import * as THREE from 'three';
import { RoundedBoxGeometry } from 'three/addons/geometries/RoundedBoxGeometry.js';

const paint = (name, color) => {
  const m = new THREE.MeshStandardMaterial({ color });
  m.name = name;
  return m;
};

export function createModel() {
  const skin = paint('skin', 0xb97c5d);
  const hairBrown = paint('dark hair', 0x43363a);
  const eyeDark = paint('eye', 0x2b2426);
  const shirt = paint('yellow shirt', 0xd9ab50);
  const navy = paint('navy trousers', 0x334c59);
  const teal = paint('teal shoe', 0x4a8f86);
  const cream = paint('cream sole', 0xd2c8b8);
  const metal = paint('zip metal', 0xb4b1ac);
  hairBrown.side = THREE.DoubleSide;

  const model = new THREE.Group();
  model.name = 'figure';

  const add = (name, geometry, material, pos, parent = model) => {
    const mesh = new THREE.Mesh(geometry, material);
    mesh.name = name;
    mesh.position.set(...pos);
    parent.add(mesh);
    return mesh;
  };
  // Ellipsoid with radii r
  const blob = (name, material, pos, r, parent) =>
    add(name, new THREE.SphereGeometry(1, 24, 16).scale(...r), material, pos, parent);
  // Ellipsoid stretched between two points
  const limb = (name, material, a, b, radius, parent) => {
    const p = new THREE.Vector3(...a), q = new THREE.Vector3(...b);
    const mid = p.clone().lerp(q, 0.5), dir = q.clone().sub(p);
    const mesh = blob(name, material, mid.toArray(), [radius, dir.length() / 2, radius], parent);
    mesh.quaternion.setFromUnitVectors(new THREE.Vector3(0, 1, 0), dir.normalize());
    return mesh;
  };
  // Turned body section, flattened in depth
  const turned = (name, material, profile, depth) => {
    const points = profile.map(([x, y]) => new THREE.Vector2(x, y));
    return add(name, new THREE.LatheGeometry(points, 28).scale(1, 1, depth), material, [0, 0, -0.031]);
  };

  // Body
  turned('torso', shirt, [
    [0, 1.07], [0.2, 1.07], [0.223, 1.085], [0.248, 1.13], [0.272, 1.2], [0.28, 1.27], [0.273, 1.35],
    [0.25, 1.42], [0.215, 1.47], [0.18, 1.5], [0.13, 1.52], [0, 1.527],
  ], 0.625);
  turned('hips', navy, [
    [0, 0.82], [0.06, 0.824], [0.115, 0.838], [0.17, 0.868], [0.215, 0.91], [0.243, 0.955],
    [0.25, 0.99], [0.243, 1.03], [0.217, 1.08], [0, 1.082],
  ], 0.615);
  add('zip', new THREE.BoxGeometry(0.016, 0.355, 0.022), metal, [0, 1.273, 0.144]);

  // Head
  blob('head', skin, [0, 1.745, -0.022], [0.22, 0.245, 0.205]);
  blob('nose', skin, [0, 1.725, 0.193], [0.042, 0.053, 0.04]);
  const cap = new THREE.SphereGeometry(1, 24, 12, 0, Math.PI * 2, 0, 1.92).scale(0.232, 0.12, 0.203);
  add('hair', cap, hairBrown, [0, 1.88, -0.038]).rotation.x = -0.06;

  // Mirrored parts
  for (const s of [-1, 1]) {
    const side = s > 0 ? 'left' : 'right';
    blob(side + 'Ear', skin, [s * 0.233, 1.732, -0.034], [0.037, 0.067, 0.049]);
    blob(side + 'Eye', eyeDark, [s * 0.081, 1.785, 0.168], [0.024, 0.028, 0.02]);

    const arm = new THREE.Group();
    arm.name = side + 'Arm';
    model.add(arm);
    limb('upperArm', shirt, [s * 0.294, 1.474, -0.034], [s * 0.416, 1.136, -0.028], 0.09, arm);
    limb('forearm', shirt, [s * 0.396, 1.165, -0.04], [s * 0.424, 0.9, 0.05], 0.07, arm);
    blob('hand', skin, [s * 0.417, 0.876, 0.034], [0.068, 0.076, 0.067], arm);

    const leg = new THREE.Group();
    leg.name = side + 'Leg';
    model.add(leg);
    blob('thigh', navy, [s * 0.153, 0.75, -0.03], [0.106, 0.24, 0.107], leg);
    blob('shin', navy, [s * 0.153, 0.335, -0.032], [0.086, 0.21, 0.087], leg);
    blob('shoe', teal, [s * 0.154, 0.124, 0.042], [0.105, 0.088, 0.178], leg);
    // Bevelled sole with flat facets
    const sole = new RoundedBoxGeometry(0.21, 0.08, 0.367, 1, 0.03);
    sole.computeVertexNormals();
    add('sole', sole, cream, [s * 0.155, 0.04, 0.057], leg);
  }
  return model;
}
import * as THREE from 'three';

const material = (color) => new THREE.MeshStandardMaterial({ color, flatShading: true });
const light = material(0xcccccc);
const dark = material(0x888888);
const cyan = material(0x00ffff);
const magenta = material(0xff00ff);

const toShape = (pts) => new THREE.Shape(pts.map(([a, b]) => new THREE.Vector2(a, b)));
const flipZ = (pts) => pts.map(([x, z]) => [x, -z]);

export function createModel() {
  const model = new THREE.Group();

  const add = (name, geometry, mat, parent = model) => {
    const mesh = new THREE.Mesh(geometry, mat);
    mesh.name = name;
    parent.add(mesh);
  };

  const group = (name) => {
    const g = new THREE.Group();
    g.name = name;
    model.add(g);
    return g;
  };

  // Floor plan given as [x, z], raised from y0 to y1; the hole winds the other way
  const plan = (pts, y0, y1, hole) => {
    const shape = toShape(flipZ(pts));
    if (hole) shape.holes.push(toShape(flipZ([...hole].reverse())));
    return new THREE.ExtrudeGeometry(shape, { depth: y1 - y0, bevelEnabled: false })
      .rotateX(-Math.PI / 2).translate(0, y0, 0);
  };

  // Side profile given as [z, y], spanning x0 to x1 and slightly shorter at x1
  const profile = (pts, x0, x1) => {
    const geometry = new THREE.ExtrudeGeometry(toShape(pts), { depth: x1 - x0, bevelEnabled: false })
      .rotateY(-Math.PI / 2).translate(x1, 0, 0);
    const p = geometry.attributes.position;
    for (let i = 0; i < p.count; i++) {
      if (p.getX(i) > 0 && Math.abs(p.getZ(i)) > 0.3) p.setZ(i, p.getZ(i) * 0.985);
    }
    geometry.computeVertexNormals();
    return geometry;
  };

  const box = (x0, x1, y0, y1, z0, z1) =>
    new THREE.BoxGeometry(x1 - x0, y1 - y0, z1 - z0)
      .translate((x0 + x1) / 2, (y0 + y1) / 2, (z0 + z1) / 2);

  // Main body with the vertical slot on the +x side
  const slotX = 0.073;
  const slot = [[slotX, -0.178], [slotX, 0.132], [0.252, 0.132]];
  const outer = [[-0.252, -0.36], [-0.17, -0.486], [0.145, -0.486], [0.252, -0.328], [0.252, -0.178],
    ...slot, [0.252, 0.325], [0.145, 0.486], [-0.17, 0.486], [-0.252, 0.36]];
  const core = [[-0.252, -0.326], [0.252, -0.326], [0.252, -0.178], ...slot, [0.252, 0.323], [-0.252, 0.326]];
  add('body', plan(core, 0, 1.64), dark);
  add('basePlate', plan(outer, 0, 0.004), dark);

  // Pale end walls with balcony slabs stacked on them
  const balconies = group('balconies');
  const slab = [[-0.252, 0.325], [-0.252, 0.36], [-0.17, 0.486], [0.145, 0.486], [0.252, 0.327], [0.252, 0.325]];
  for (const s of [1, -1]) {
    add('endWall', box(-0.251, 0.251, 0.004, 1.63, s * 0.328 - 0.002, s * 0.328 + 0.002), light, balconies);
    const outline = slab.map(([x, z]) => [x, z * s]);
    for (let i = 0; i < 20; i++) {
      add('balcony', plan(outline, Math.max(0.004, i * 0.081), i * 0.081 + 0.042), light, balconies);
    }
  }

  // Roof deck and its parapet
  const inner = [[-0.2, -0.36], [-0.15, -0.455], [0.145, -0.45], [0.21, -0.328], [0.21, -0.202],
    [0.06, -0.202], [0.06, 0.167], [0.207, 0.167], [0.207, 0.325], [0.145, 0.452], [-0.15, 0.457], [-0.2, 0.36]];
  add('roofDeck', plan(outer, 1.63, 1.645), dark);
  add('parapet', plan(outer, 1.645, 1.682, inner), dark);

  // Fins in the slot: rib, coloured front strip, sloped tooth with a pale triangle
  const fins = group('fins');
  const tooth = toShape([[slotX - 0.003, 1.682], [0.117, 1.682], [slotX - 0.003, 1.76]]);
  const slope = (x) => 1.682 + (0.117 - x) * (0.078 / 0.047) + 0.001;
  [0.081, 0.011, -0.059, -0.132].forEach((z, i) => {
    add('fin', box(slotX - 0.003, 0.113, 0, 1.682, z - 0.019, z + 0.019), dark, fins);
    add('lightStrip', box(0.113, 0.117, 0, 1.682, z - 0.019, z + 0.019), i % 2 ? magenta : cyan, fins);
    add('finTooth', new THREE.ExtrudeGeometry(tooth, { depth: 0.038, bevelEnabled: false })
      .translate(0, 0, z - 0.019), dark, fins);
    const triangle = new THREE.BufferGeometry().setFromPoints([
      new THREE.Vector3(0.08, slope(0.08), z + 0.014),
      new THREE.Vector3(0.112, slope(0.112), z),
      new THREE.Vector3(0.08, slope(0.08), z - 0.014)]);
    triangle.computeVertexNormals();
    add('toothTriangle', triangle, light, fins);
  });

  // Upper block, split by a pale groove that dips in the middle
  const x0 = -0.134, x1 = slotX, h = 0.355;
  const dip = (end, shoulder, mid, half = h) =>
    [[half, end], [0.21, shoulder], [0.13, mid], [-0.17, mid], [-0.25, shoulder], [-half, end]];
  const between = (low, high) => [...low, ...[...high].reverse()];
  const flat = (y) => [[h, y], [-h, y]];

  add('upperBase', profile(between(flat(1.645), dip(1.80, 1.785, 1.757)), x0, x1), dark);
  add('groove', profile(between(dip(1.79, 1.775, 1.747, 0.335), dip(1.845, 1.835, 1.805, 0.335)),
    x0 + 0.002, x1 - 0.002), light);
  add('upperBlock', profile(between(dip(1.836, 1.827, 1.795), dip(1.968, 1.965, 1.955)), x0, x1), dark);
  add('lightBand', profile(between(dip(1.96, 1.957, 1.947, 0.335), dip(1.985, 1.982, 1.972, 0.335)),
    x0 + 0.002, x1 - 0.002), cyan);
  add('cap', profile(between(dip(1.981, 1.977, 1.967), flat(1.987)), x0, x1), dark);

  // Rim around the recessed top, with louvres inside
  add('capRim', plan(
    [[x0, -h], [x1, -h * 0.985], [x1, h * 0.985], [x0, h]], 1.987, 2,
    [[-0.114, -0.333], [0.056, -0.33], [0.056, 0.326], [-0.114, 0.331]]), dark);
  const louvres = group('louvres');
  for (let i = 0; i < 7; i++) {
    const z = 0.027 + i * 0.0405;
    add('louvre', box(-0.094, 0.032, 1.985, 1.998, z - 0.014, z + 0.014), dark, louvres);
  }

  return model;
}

___

- _HOW TO COMPLETE THIS TASK_: Everything from the first line of the records above through the line containing "const shirt = paint('yellow" should be restated word for word; leave out all other lines.

- _COMPLETED EXERCISE_:
import * as THREE from 'three';
import { RoundedBoxGeometry } from 'three/addons/geometries/RoundedBoxGeometry.js';

const paint = (name, color) => {
  const m = new THREE.MeshStandardMaterial({ color });
  m.name = name;
  return m;
};

export function createModel() {
  const skin = paint('skin', 0xb97c5d);
  const hairBrown = paint('dark hair', 0x43363a);
  const eyeDark = paint('eye', 0x2b2426);
  const shirt = paint('yellow shirt', 0xd9ab50);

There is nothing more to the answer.